He came into the world to turn human hearts back to God from whom they have strayed. Their hearts will be converted provided they repent of having offended God.
Our lady is adding nothing new to the Gospel that her Son proclaimed two thousand years ago. She is simply repeating what she said to the servants at Cana when she told them, “Do whatever He tells you to do.”
There is one big difference, however. The world in the first century of the Christian era needed to repent. Those who repented then were those who were saved. But the world of the twentieth century is so estranged from God, so oblivious of sin, and so steeped in pleasure that nothing short of a cosmic miracle will convert the modern world back to God.
Response to the Message of Fatima
We still have one more question to answer. How should we respond to the Fatima expression of the Catholic doctrine on repentance?
The simplest answer to this question is one word, “Repent!”
But this is easier said than done. The repentance must begin deep down in our own hearts. Before God will use us to convert other sinners to Himself, we must be converted ourselves. In a word, we must change. We must change in the practice of the repentance of prayer, by praying more than we have ever prayed before. We must pray more often, more deeply, more fervently. We must especially pray to Our Lord in the Holy Eucharist. We must pray to Our Lady, especially in the recitation of her Rosary.
We must change in the practice of the repentance of obedience. We must be more submissive to every least demand of God’s will in our lives, and abhor sin as the greatest evil in the world.
We must change in the practice of repentance of loving the Cross. We must never run away from the sufferings that God sends us, and should even welcome the trials that His Loving Providence places into our lives.
That is the first fundamental response we should make to the message of Fatima, which is the infallible teaching of the Holy Catholic Church.
But there is a second level of response we are also to make. This is what I call the Fatima Apostolate. Not only must we personally repent and be converted, but we should spend ourselves in getting others to repent and be converted, too.
This means that we who look on every sinner that enters our lives as the object of our apostolic zeal. Every unbeliever that we meet, or see, or even hear or read about should stimulate our desire to bring that soul back to a humble faith in God. Every man or woman that, as far as we can tell, is living in sin, we should do all we can by prayer, penance and patient endurance of pain to restore to God’s friendship and thus preserve from the fires of hell.
I would like to close this conference where I began, with the words of our Holy Father, which he spoke at Fatima. “My heart is oppressed,” confessed the Pope, “when I see the sin of the world and the whole rage of menaces gathering like a dark cloud over mankind.”
But the Pope continued, “My heart also rejoices with hope as I once more do what has been done by my predecessors, when the consecrated the world to the Heart of the Mother.”
The Popes have indeed consecrated the world to Mary’s Immaculate Heart.
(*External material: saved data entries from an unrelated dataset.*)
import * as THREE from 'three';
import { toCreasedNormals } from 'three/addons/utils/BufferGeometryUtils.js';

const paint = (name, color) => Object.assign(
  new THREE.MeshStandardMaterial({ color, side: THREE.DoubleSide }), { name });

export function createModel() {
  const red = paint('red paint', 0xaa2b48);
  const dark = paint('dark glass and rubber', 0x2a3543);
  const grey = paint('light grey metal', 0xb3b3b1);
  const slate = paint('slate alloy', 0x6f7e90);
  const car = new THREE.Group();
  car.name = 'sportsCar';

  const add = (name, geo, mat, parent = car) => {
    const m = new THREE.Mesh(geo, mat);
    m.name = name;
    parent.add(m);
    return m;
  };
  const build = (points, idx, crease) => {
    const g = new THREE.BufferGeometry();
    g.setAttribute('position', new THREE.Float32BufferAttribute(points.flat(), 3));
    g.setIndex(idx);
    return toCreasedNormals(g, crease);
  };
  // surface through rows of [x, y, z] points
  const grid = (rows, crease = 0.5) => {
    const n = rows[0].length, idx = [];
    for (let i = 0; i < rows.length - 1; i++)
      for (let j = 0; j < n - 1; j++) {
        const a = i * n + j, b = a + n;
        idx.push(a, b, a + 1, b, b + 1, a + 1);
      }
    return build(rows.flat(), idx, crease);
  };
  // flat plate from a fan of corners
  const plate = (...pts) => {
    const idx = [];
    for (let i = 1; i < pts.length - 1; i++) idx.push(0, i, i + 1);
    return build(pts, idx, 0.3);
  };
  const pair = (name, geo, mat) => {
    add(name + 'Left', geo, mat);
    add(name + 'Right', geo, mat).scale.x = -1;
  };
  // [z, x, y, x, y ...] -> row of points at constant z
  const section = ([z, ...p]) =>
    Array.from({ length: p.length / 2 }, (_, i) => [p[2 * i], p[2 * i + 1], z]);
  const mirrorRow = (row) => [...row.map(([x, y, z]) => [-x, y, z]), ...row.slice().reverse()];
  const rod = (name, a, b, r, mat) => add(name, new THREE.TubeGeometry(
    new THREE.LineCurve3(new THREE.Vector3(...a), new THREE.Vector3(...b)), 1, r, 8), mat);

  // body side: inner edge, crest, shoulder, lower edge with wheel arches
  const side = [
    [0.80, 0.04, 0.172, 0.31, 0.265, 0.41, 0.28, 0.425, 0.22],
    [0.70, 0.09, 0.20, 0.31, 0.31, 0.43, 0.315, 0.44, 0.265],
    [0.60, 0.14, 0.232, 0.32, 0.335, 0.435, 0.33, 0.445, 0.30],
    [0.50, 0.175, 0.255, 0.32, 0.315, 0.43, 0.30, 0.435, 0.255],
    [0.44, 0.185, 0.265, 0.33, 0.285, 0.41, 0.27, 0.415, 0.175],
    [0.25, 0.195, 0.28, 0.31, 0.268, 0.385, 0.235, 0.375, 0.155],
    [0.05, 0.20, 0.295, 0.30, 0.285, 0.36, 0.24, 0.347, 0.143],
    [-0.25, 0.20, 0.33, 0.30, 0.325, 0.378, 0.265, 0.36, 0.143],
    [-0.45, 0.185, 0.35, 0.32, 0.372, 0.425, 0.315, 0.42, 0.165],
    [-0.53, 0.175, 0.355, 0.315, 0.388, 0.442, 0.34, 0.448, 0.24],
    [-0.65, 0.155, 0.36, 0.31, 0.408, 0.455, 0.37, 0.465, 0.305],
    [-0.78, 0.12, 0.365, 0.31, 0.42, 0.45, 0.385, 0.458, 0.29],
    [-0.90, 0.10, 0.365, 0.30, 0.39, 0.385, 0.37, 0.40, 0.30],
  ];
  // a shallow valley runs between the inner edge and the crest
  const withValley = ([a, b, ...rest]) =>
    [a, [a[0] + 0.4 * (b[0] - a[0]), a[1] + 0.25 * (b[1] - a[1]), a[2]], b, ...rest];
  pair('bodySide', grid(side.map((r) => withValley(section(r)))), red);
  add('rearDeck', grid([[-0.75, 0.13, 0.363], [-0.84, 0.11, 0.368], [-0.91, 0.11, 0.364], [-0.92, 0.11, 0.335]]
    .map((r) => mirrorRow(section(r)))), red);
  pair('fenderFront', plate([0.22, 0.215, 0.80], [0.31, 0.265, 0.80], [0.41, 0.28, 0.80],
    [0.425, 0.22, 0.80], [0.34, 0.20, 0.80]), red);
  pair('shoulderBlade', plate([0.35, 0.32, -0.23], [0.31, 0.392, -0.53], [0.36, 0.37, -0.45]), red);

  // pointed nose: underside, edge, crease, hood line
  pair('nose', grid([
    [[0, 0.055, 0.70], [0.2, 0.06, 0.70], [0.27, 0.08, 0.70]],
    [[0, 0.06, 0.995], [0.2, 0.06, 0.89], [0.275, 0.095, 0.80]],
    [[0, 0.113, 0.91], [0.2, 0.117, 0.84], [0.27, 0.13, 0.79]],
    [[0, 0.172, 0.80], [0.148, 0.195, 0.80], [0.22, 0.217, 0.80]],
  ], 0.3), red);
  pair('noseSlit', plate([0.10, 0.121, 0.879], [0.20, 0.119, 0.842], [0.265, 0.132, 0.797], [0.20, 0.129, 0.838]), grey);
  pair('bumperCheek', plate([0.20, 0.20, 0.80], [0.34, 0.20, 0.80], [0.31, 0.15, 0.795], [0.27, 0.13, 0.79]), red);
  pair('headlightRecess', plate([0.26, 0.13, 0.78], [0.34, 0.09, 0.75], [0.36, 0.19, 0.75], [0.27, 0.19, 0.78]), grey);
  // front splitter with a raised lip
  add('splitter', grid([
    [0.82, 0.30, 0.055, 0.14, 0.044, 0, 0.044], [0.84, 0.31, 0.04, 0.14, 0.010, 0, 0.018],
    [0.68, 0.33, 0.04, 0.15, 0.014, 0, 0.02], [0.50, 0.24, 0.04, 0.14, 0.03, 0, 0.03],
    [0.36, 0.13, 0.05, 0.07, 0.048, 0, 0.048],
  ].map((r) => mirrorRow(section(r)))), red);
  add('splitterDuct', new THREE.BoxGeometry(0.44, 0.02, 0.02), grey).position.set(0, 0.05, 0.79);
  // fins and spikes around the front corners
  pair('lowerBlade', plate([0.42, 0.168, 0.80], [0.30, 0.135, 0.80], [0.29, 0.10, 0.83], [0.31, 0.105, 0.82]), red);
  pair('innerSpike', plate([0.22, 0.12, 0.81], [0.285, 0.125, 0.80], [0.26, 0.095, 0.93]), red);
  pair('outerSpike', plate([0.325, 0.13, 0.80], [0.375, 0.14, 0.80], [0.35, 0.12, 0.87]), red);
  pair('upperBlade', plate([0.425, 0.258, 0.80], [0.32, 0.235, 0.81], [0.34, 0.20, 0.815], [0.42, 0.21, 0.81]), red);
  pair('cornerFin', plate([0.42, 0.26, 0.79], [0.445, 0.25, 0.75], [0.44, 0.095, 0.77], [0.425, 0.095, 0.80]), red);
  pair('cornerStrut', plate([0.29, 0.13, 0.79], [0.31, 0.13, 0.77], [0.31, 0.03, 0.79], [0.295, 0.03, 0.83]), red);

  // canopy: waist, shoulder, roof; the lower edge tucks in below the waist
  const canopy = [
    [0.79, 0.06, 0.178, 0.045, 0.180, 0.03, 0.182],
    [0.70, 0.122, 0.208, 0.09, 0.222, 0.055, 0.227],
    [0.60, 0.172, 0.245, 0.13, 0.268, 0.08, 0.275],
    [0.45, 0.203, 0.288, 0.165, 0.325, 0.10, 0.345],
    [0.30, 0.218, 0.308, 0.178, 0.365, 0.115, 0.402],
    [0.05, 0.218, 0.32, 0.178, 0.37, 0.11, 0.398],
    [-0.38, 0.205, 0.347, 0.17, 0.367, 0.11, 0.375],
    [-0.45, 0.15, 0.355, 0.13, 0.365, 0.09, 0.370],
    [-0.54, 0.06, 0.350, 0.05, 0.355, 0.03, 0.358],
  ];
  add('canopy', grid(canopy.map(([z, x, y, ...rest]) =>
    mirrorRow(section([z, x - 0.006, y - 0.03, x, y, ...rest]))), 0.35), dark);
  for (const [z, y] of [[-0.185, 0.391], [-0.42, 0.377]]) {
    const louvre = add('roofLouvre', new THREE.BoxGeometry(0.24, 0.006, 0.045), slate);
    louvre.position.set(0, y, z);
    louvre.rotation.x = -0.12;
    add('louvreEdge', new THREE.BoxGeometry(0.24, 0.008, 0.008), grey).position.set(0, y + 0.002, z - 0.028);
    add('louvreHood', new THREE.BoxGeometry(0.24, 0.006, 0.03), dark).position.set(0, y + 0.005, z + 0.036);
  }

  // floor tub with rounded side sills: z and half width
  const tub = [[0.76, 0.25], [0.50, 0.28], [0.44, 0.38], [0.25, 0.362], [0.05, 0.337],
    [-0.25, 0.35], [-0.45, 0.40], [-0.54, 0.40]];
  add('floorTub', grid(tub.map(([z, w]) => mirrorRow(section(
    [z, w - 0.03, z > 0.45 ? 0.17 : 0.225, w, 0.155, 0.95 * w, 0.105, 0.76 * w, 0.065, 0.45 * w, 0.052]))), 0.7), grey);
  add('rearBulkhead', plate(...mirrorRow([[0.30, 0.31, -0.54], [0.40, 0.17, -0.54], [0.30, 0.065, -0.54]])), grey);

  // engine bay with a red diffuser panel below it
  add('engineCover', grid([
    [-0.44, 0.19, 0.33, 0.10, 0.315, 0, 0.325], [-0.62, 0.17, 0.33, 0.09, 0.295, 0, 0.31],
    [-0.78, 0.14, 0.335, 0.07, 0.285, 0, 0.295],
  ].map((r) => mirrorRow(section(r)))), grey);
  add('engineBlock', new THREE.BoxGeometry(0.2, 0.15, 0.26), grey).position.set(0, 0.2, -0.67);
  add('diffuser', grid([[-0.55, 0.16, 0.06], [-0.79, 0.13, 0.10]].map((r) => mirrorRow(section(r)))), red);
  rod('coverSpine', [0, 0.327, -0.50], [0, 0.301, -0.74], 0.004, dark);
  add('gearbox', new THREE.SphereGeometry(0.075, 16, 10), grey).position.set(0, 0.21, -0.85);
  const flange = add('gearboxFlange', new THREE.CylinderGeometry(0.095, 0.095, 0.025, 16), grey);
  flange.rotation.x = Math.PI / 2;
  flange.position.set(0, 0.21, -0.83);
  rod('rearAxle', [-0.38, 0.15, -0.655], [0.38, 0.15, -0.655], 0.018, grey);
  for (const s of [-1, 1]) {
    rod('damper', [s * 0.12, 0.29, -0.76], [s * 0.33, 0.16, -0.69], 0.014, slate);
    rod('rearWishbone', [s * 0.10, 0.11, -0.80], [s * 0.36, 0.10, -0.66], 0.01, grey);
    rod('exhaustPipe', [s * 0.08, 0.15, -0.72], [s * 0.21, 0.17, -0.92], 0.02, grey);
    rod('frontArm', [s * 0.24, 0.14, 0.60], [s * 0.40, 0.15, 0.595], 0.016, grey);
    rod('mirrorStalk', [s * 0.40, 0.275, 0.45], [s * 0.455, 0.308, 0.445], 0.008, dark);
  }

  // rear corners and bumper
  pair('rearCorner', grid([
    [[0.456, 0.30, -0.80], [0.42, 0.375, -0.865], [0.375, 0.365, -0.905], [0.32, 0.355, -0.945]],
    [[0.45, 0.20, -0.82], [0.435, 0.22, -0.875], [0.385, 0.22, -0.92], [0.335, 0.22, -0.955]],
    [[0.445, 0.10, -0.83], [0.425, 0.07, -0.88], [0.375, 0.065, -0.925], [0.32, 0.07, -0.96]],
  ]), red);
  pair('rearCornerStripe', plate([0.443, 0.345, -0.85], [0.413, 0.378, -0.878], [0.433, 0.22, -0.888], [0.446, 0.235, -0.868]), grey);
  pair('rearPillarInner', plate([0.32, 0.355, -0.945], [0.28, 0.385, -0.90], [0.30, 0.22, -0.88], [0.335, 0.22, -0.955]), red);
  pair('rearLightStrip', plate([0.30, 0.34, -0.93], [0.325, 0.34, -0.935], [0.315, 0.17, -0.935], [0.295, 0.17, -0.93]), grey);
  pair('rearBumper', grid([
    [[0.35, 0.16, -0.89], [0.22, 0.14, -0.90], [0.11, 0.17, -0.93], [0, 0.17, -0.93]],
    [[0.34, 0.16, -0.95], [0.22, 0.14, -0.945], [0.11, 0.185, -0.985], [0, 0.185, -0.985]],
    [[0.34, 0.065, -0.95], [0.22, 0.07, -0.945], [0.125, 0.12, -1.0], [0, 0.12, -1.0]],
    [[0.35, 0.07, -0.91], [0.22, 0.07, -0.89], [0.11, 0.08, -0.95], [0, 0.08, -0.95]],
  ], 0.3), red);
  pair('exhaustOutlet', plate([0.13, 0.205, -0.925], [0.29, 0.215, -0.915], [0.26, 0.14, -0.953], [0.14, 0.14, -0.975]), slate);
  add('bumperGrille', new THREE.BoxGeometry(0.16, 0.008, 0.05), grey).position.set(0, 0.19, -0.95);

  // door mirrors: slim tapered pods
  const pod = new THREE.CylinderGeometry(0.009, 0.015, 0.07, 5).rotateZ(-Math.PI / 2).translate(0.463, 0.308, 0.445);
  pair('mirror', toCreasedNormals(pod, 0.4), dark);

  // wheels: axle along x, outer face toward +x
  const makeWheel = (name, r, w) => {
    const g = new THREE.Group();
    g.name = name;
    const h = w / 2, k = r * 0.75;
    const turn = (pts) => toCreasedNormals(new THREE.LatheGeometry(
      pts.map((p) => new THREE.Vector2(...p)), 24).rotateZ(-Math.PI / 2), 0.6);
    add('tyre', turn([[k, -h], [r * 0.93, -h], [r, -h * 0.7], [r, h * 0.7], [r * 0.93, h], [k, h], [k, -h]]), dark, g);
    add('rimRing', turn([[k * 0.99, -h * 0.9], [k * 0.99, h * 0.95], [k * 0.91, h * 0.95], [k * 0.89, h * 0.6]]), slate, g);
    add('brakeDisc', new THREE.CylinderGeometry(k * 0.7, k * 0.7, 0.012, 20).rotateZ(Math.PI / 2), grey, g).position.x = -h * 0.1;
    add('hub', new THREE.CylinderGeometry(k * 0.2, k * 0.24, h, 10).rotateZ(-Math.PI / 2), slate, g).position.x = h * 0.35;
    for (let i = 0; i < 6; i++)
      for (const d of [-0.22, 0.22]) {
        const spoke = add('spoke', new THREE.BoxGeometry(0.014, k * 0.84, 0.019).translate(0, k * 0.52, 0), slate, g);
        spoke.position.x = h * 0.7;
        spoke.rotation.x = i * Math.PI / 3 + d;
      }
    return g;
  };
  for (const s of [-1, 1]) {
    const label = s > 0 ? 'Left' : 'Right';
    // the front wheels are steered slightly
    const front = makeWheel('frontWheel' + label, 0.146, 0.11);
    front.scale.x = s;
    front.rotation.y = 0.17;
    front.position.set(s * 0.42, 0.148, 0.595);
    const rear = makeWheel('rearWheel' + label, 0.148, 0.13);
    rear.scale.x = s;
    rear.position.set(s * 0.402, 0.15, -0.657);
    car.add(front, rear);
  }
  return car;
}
But we must also do our part. We Must each personally consecrate our hearts, through Mary, to the Heart of her Divine Son. This consecration must begin with our repentance from sin. It must be developed by our life of reparation for the sins of the world. It will continue, in heaven, where we shall be eternally in the company of Jesus and Mary – we converted sinners become saints – because we have believed and lived out the message of Fatima, which is the Catholic doctrine of our Catholic faith.
Thank you for listening to me.